4. The proposed amendment quoted above would show that all that the petitioners wanted was correction of the erroneous description of the property in lot No. 1 and the areas in plot No. 2231. As such the proposed amendment cannot be said to occasion a change of the nature and character of the suit. Though the opposite party stated in her objection that the attempt of the petitioners to amend the written statement tacked bona fides no material was produced by her nor any finding arrived at by the court below that the attempt was vitiated by mala fides. The court below has also not found that the circumstances of the case are such that any calculable or gross injustice would be caused to the plaintiff-opposite party, if the amendment is allowed. A perusal of the impugned order shows that the trial court has attempted to ascertain whether the facts sought to be introduced by the proposed amendment are correct or not. It appears that the court was under an impression that unless the proposed amendment is sound on merits it cannot be allowed. This is an erroneous approach. Allowing an amendment of pleadings does not mean that the averments introduced by such amendments stand proved. That can be ascertained only at the trial of the suit after evidence is led by both the parties.

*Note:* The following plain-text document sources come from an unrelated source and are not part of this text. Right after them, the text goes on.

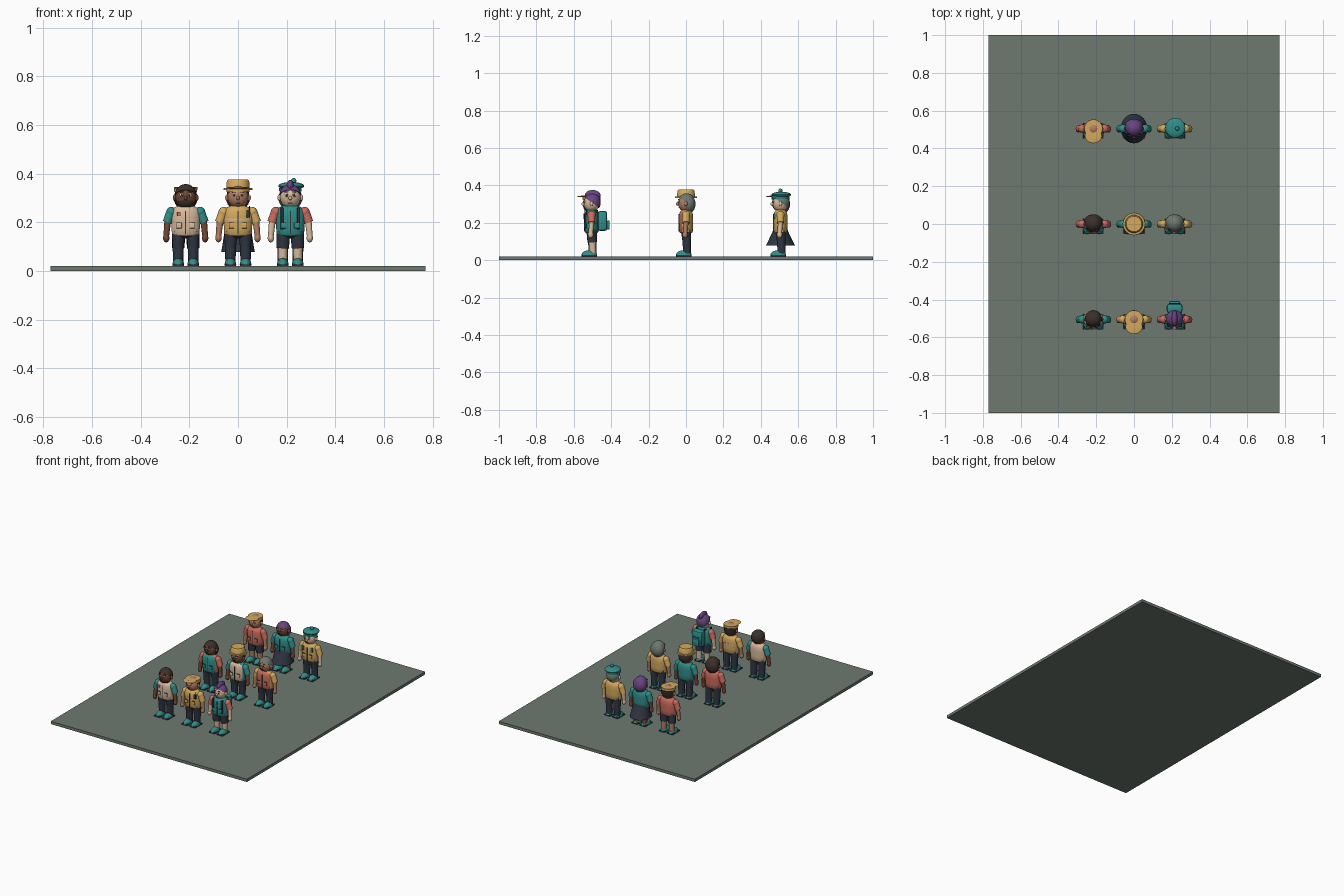
import bpy, bmesh, math
from mathutils import Vector, Matrix

cube = bpy.data.objects.get("Cube")
if cube:
    bpy.data.objects.remove(cube, do_unlink=True)

PALETTE = {
    "sage_grey": (0.155, 0.19, 0.16), "yellow": (0.66, 0.40, 0.11),
    "teal": (0.03, 0.27, 0.25), "navy": (0.03, 0.037, 0.055),
    "coral": (0.60, 0.15, 0.11), "purple": (0.14, 0.06, 0.22),
    "beige": (0.71, 0.50, 0.34), "tan": (0.45, 0.21, 0.12),
    "brown": (0.17, 0.065, 0.035), "dark_brown": (0.045, 0.03, 0.024),
}
MATS = {}
for label, rgb in PALETTE.items():
    m = bpy.data.materials.new(label)
    m.use_nodes = True
    m.diffuse_color = (*rgb, 1)
    bsdf = m.node_tree.nodes["Principled BSDF"]
    bsdf.inputs["Base Color"].default_value = (*rgb, 1)
    bsdf.inputs["Roughness"].default_value = 0.8
    MATS[label] = m

origin = Vector((0, 0, 0))
prefix = ""


def finish(bm, name, *colours, smooth=True):
    bmesh.ops.recalc_face_normals(bm, faces=bm.faces)
    for f in bm.faces:
        f.smooth = smooth
    for e in bm.edges:
        if len(e.link_faces) == 2 and e.calc_face_angle() > math.radians(40):
            e.smooth = False
    mesh = bpy.data.meshes.new(prefix + name)
    bm.to_mesh(mesh)
    bm.free()
    for c in colours:
        mesh.materials.append(MATS[c])
    ob = bpy.data.objects.new(prefix + name, mesh)
    ob.location = origin
    bpy.context.collection.objects.link(ob)
    return ob


def ball(name, colour, c, r, cut=None):
    """Ellipsoid; cut = (point, normal) keeps the side the normal points to."""
    bm = bmesh.new()
    bmesh.ops.create_uvsphere(bm, u_segments=20, v_segments=12, radius=1)
    bmesh.ops.transform(bm, verts=bm.verts,
                        matrix=Matrix.Translation(c) @ Matrix.Diagonal((*r, 1)))
    if cut:
        res = bmesh.ops.bisect_plane(bm, geom=bm.verts[:] + bm.edges[:] + bm.faces[:],
                                     plane_co=cut[0], plane_no=cut[1], clear_inner=True)
        bmesh.ops.contextual_create(
            bm, geom=[e for e in res["geom_cut"] if isinstance(e, bmesh.types.BMEdge)])
    return finish(bm, name, colour)


def box(name, colour, c, size, bevel=0.0):
    bm = bmesh.new()
    bmesh.ops.create_cube(bm, size=1)
    bmesh.ops.transform(bm, verts=bm.verts,
                        matrix=Matrix.Translation(c) @ Matrix.Diagonal((*size, 1)))
    if bevel:
        bmesh.ops.bevel(bm, geom=bm.edges[:], offset=bevel, segments=2,
                        profile=0.5, affect="EDGES")
    return finish(bm, name, colour, smooth=bevel > 0)


def limb(name, colour, a, b, r1, r2):
    a, b = Vector(a), Vector(b)
    bm = bmesh.new()
    bmesh.ops.create_cone(bm, cap_ends=True, segments=16, radius1=r1, radius2=r2,
                          depth=(b - a).length)
    rot = (b - a).to_track_quat("Z", "Y").to_matrix().to_4x4()
    bmesh.ops.transform(bm, verts=bm.verts, matrix=Matrix.Translation((a + b) / 2) @ rot)
    return finish(bm, name, colour)


def lathe(name, colours, profile, c=(0, 0, 0), rule=None, seg=32):
    """Stack of ellipses given as (half width, half depth, z)."""
    bm = bmesh.new()
    rings = [[bm.verts.new((c[0] + w * math.cos(math.tau * i / seg),
                            c[1] + d * math.sin(math.tau * i / seg), c[2] + z))
              for i in range(seg)] for w, d, z in profile]
    for lo, hi in zip(rings, rings[1:]):
        for i in range(seg):
            j = (i + 1) % seg
            bm.faces.new((lo[i], lo[j], hi[j], hi[i]))
    bm.faces.new(rings[0])
    bm.faces.new(rings[-1])
    if rule:
        for f in bm.faces:
            f.material_index = int(rule(f.calc_center_median()))
    return finish(bm, name, *colours)


def hat_parts(kind, colour):
    if kind == "visor":
        lathe("visor_band", [colour], [(.047, .047, .325), (.048, .048, .345)])
        ball("visor_peak", colour, (0, -.04, .341), (.045, .038, .004))
    elif kind == "bucket":
        lathe("hat_brim", [colour], [(.06, .06, .333), (.058, .058, .341)])
        lathe("hat_crown", [colour], [(.048, .048, .335), (.046, .046, .37), (.041, .041, .377)])
    elif kind == "beret":
        lathe("beret_band", [colour], [(.045, .045, .327), (.047, .047, .342)])
        ball("beret_top", colour, (0.004, 0.004, .350), (.053, .053, .016))
        ball("beret_bobble", colour, (.014, 0, .371), (.011, .011, .012))
    elif kind == "crest":
        ball("hair_crest", colour, (0, .006, .348), (.016, .042, .027))


def person(name, x, y, skin, hair, top, front, sleeve, hat=None, hat_colour=None,
           shorts=False, skirt=False, bob=False):
    global origin, prefix
    origin, prefix = Vector((x, y, 0)), name + "_"
    # legs, feet and arms, mirrored
    for side, s in (("left", 1), ("right", -1)):
        lx = s * .031
        box(side + "_sole", "navy", (lx, -.012, .0245), (.047, .083, .009), .003)
        ball(side + "_shoe", "teal", (lx, -.012, .027), (.024, .042, .026),
             ((0, 0, .027), (0, 0, 1)))
        bare = shorts or skirt
        limb(side + "_lower_leg", skin if bare else "navy", (lx, .006, .035),
             (lx, .004, .105), .018 if bare else .021, .02 if bare else .023)
        limb(side + "_upper_leg", "navy", (lx, .004, .095 if shorts else .10),
             (lx * .93, 0, .165), .026 if shorts else .023, .028)
        ball(side + "_shoulder", sleeve, (s * .059, 0, .242), (.021, .022, .022))
        limb(side + "_sleeve", sleeve, (s * .059, 0, .245), (s * .076, 0, .2), .02, .019)
        limb(side + "_forearm", skin, (s * .074, 0, .205), (s * .08, -.004, .145), .014, .012)
        ball(side + "_hand", skin, (s * .08, -.005, .136), (.013, .015, .018))
        # ears and eyes
        ball(side + "_ear", skin, (s * .045, 0, .302), (.008, .009, .013))
        ball(side + "_eye", "beige", (s * .016, -.0385, .312), (.008, .004, .008))
        ball(side + "_pupil", "dark_brown", (s * .016, -.0425, .312), (.004, .002, .005))
        box(side + "_eyebrow", hair, (s * .016, -.040, .325), (.016, .005, .004))
        # chest pockets
        box(side + "_pocket", front, (s * .027, -.0365, .187), (.022, .006, .022), .001)
        box(side + "_pocket_flap", "navy", (s * .027, -.037, .199), (.022, .007, .002))
    ball("hips", "navy", (0, 0, .16), (.056, .036, .026))
    # torso with a differently coloured front
    lathe("torso", [top, front],
          [(.050, .032, .146), (.057, .036, .152), (.058, .037, .18), (.061, .038, .22),
           (.060, .037, .243), (.050, .032, .260), (.026, .022, .270)],
          rule=lambda p: p.y < -.02 and abs(p.x) < .048)
    box("zip", "navy", (0, -.0355, .20), (.004, .008, .095))
    limb("neck", skin, (0, 0, .255), (0, 0, .28), .019, .018)
    # head
    ball("head", skin, (0, 0, .304), (.043, .042, .047))
    ball("nose", skin, (0, -.045, .300), (.007, .009, .009))
    box("mouth", "dark_brown", (0, -.0385, .280), (.018, .004, .003))
    if hat != "visor":
        ball("hair", hair, (0, .003, .308), (.046, .046, .050),
             ((0, -.012, .318), (0, .55, .8)))
    else:
        lathe("hair", [hair], [(.036, .032, .278), (.044, .040, .30), (.045, .043, .33)],
              (0, .006, 0))
        ball("face", skin, (0, -.005, .304), (.043, .041, .044))
    if bob:
        ball("hair_bob", hair, (0, .013, .300), (.049, .038, .05),
             ((0, -.004, 0), (0, 1, 0)))
    if skirt:
        lathe("skirt", ["navy"], [(.070, .078, .078), (.068, .075, .084),
                                  (.058, .045, .145), (.054, .036, .17)])
    hat_parts(hat, hat_colour)


# ground plate
box("ground_plate", "sage_grey", (0, 0, .01), (1.54, 2, .02))

COL, ROW = .215, .505
# front row
person("front_right_person", -COL, -ROW, "brown", "dark_brown", "beige", "beige", "teal")
box("badge", "coral", (-.027, -.037, .235), (.016, .006, .016), .001)
ball("beard", "dark_brown", (0, -.004, .287), (.041, .041, .032),
     ((0, -.02, .279), (0, -.5, -.85)))

person("front_middle_person", 0, -ROW, "tan", "dark_brown", "yellow", "yellow", "yellow",
       "visor", "yellow")
lathe("reflective_band", ["beige"], [(.0605, .0385, .208), (.0615, .039, .217)])
box("radio", "navy", (.042, -.036, .235), (.016, .012, .03), .002)
limb("radio_aerial", "navy", (.047, -.036, .245), (.047, -.036, .268), .002, .002)

person("front_left_person", COL, -ROW, "beige", "purple", "teal", "teal", "coral",
       "crest", "purple", shorts=True)
box("backpack", "teal", (0, .058, .21), (.084, .05, .108), .014)
box("backpack_pocket", "teal", (0, .087, .188), (.056, .02, .05), .007)
box("backpack_flap", "navy", (0, .084, .222), (.06, .003, .004))
for s in (-1, 1):
    box("backpack_strap", "navy", (s * .034, -.033, .215), (.011, .01, .09), .002)
    limb("strap_top", "navy", (s * .034, -.033, .255), (s * .03, .035, .262), .006, .006)

# middle row
person("centre_right_person", -COL, 0, "brown", "dark_brown", "coral", "teal", "coral",
       bob=True)
person("centre_person", 0, 0, "brown", "dark_brown", "teal", "beige", "teal",
       "bucket", "yellow")
person("centre_left_person", COL, 0, "tan", "sage_grey", "yellow", "coral", "yellow",
       bob=True)

# back row
person("back_right_person", -COL, ROW, "tan", "dark_brown", "coral", "coral", "coral",
       "visor", "yellow", shorts=True)
person("back_middle_person", 0, ROW, "brown", "purple", "teal", "teal", "teal",
       skirt=True, bob=True)
person("back_left_person", COL, ROW, "beige", "sage_grey", "yellow", "yellow", "yellow",
       "beret", "teal")
for s in (-1, 1):
    box("jacket_stripe", "teal", (s * .034, -.034, .235), (.014, .009, .03), .002)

Therefore, at the stage of consideration of an application for amendment of the pleading the court is not to consider the merits of the proposed amendment excepting for the limited purpose of satisfying itself that it is not frivolous, vexatious mala fide in character and is intended to over-reach the court. It has been held in numerous decisions that provisions under Order 6, Rule 17, Civil Procedure Code vest wide discretion in courts to allow all amendments relevant and necessary for proper adjudication of the case and for the ends of justice. Unless the court comes to a conclusion that allowing the amendment would occasion gross injustice to the other side or it would encourage a mala fide attempt by the applicant, the amendment should be allowed. At the cost of the repetition it may be stated that even if amendment of the pleading is allowed the party concerned may fail to establish the same at the trial and the stand taken by him, may be rejected by the court. But the court cannot pre-judge the merits of the proposed 'amendment at the stage of considering the application under Order 6, Rule 17. Civil Procedure Code, excepting for the limited purposes indicated above. The view taken by me finds support from the decision of the Delhi High Court in the case of Mangal Das Sant Ram Gauba v. Union of India vide AIR 1973 Delhi 96.
5. Applying the principle indicated above to the facts and circumstances of the present case, it has to be held that the court below erred in considering the merits of the proposed amendment in details and rejecting the application on the ground that the averments sought to be introduced by amendment are incorrect.
6. Accordingly, the revision petition is allowed, the impugned order rejecting the application of the petitioners under Order 6 Rule 17, Civil Procedure Code for amendment of the written statement is set aside and the application for amendment is accepted. Both the parties will bear their respective costs of this proceeding.